DIRECTIONS FOR THIS TASK. State how many lines of the records include the word "scale"; the reply is that number alone.
Start of INPUT RECORDS
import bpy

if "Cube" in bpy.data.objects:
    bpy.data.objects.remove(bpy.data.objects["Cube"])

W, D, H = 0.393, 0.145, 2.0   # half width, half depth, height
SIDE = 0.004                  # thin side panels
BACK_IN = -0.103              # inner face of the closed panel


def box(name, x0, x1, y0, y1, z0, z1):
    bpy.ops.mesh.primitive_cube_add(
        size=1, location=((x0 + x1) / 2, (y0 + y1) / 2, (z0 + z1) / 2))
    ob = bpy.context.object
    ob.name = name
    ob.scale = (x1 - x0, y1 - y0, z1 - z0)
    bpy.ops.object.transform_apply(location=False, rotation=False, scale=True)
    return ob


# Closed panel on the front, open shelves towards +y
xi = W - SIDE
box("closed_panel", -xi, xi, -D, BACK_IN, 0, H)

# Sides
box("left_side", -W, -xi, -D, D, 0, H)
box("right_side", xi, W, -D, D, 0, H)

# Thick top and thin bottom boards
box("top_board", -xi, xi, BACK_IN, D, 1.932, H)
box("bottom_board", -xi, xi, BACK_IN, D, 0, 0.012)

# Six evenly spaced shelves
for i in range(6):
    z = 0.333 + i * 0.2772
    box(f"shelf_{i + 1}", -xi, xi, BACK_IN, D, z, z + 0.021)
End of INPUT RECORDS
ANSWER BOX. 2